Areas of Research
- Developmental Biology Research
- miRNAs Research
- ncRNAs Research
- Nutrition Research
- Cancer Metastasis Research
Welcome to the Arur Laboratory. We use multidisciplinary approaches and model systems with the goal to gain knowledge and understanding on principles that regulate female fertility. We focus on meiosis I, which is largely completed in the female fetus in vertebrates. Specifically, we focus on the role of maternal environment and nutrition on progression of female meiosis I, and its impact on birth and development of the progeny.
- Female germ cell development
- Nutritional and environmental signals that coordinate female fertility
- Mechanisms of cancer progression and metastasis
Research projects in the Arur Laboratory are focused on two major areas:
- Unraveling the environmentally regulated mechanisms and molecules that control meiotic I progression in female germ cells. We use C. elegans as our model system for this work.
- Identifying principles and players that regulate tumor progression upon metabolic signaling rather than through the increase in mutational burden. We use mouse and cultured cells as models for this work. These efforts should allow us to identify metabolic checkpoints impeding tumor growth.
Explore the various links on our web page and get to know us and our research.We welcome discussions; please contact us using our email address.
Meet the Team
From left to right: Raisa Castro, Shin-Yu Chen, Charlotte Lee, Jacob Seeman, Jacob Ortega, Swathi Arur, Deb Debabrata, Amanda Minogue, Kenny Trimmer, Tokiko Furuta
Arur Lab News
Dec. 5, 2018
Congratulations to Swathi for being elected to the Board of Directors of the Genetics of Society of America.
Nov. 26, 2018
Paper accepted! Congratulations to Amanda and our team of collaborators Mike Tackett and Elnaz Atabaksh from Abcam on our latest study accepted for publication at Nature Communications. The study identifies a small repertoire of miRNAs that are expressed and functional in meiosis I oocytes. Amanda further finds that over half of these are generated even in the absence of Drosha activity, uncovering new layers of complexity in RNA landscape underlying oocyte development.
Nov. 19, 2018
Paper accepted!

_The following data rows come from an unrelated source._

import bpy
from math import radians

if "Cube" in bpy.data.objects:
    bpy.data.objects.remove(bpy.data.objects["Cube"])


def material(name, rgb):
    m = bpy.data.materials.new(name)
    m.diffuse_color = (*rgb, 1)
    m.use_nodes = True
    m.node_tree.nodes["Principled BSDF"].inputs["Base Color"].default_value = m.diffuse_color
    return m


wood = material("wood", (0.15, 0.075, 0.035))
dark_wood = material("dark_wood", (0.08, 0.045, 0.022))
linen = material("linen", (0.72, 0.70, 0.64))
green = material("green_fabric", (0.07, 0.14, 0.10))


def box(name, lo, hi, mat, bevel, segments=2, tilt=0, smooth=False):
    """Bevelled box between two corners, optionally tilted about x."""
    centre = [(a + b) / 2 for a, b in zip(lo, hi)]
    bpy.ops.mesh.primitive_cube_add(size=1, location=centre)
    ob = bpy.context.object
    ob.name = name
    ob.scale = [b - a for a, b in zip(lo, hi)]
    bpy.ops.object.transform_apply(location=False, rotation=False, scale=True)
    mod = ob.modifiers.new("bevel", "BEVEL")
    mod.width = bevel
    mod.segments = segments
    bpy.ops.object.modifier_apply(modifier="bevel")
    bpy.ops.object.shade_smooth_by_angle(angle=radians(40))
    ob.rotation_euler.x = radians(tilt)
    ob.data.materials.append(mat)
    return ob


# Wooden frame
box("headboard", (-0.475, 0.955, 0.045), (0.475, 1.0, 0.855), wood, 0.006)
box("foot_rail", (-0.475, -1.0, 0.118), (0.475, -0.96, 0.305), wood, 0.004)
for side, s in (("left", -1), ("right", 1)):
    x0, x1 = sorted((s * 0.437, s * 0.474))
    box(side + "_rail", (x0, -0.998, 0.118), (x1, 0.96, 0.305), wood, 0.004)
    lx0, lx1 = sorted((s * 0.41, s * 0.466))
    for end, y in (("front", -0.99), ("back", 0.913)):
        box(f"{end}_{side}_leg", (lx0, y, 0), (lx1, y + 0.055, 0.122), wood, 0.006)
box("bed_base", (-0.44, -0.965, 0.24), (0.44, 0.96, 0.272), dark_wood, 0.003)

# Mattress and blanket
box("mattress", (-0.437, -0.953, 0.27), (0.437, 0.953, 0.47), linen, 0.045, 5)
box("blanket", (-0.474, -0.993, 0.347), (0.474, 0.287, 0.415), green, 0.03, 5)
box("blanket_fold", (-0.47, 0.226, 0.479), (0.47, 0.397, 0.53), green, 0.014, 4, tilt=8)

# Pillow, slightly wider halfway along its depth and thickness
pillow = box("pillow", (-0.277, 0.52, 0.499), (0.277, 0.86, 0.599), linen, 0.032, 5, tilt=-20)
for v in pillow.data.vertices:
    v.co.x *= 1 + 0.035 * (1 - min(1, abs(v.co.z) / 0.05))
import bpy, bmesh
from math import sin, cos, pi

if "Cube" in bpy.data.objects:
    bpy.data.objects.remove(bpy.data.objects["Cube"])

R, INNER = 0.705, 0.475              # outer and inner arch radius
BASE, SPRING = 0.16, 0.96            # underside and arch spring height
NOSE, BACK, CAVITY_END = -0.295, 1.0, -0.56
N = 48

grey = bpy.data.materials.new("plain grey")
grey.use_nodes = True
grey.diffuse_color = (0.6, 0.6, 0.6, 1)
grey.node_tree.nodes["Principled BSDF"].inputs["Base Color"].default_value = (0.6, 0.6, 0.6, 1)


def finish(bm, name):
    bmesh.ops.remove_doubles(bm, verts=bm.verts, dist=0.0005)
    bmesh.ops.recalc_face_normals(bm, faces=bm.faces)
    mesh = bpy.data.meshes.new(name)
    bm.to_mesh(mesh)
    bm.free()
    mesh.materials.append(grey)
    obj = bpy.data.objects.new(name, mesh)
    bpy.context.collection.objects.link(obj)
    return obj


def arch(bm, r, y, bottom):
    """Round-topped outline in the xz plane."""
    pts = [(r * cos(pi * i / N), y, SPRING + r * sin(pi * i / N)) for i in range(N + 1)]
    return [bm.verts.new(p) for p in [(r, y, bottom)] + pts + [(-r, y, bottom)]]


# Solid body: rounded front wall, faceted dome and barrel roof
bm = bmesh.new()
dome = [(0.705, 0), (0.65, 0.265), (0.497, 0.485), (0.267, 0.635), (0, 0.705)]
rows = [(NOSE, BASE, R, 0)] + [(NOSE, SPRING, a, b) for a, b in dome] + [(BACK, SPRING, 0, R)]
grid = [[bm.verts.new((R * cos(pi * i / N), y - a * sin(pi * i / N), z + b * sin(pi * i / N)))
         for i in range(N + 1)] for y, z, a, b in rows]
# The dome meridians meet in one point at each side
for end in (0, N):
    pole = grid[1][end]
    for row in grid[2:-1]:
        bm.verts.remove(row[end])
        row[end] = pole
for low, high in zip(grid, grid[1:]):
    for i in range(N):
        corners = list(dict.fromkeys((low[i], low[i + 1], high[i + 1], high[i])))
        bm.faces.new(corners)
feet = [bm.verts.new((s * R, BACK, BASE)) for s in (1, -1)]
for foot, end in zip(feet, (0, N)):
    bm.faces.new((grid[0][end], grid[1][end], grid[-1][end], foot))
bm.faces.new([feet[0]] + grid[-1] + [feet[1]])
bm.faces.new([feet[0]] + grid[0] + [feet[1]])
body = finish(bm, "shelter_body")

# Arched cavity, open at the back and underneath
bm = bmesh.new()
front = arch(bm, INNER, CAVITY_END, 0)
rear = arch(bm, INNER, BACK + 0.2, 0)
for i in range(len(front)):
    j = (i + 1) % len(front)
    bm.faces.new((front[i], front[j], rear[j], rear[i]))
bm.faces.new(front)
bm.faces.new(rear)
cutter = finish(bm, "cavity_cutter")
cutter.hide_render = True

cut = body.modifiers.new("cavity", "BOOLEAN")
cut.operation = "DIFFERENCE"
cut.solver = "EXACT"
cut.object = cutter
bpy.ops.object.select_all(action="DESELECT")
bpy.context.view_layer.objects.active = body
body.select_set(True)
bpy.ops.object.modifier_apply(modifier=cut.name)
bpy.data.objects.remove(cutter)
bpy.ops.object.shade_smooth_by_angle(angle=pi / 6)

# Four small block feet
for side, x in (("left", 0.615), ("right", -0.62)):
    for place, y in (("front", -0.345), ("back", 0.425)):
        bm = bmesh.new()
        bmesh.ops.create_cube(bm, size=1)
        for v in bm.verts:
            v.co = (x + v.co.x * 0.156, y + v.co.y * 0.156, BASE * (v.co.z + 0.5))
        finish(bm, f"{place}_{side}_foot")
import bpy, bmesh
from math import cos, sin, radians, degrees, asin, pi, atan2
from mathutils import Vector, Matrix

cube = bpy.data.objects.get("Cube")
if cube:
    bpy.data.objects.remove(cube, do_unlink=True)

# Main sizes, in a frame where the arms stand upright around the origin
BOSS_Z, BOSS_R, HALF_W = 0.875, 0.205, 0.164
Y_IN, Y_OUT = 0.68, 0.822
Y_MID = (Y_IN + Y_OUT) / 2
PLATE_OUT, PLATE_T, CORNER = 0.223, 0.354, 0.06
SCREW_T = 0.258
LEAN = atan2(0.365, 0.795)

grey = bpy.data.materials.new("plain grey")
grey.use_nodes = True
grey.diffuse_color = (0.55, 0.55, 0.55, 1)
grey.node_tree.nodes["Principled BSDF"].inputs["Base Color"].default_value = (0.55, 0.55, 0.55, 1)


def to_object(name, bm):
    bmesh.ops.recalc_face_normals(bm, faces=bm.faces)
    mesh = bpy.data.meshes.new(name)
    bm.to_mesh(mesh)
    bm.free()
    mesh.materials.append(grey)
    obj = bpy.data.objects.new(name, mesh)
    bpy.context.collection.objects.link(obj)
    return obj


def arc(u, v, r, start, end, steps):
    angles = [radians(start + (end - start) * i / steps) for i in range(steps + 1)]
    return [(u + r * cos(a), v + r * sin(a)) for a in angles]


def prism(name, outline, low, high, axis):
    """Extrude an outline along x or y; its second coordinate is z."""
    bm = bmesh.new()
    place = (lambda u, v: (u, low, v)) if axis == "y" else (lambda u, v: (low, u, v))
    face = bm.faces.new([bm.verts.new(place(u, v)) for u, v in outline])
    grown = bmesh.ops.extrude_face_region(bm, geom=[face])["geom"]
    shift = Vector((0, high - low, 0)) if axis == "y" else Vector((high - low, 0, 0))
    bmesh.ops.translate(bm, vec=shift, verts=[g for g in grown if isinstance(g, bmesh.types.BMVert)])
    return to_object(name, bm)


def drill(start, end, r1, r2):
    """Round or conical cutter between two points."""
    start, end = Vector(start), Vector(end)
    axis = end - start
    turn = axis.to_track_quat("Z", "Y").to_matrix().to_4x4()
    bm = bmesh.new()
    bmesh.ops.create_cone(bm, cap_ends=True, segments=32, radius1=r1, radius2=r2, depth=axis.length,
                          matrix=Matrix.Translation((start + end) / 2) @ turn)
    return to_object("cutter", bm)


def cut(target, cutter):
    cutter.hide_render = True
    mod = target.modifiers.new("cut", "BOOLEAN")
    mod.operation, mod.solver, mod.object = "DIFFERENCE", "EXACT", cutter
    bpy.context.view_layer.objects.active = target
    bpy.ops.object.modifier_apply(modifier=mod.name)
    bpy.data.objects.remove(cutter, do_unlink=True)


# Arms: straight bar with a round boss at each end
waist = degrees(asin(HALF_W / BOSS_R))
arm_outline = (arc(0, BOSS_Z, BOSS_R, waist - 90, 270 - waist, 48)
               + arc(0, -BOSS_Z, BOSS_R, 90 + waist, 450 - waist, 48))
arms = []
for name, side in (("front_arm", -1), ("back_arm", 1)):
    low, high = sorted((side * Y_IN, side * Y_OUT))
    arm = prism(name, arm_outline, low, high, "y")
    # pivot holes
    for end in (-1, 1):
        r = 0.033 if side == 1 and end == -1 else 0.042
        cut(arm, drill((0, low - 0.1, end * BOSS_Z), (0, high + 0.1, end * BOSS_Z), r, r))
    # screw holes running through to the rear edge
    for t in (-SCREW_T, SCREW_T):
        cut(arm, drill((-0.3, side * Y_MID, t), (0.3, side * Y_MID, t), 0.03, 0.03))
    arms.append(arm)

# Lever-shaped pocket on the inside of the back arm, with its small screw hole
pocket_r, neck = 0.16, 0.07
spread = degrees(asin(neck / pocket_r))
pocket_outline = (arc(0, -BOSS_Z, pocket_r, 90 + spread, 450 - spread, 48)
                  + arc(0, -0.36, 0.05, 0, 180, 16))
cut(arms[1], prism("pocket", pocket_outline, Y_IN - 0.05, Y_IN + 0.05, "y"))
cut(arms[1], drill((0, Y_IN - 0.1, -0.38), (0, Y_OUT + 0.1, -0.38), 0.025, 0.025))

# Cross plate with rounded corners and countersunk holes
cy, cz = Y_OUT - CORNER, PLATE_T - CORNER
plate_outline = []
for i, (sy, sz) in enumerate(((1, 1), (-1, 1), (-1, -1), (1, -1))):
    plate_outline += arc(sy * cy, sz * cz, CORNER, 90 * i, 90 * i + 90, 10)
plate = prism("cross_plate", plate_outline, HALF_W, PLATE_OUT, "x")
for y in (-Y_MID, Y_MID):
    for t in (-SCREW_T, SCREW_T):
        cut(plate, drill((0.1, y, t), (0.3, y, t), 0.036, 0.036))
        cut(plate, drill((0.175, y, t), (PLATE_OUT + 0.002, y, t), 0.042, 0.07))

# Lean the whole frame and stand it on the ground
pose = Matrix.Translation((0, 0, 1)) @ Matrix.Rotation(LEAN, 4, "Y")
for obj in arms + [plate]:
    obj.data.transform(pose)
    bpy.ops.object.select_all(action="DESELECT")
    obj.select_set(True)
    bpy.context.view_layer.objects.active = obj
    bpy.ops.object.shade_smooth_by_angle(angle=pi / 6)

Our collaborative paper on the role of constitutive Dicer phosphorylation in accelerating aging and metabolism in mice is accepted at PNAS! Congratulations to Neeraj Aryal and Gigi Lozano on this study and for being awesome collaborators.
Oct. 25, 2018
Congratulations to Amanda on winning the second place for Platform talks at the Baylor Graduate Student Symposium!
Sept. 25, 2018
Congratulations to Amanda for winning second place at the Platform presentations at the Genetics and Epigenetics Program Retreat!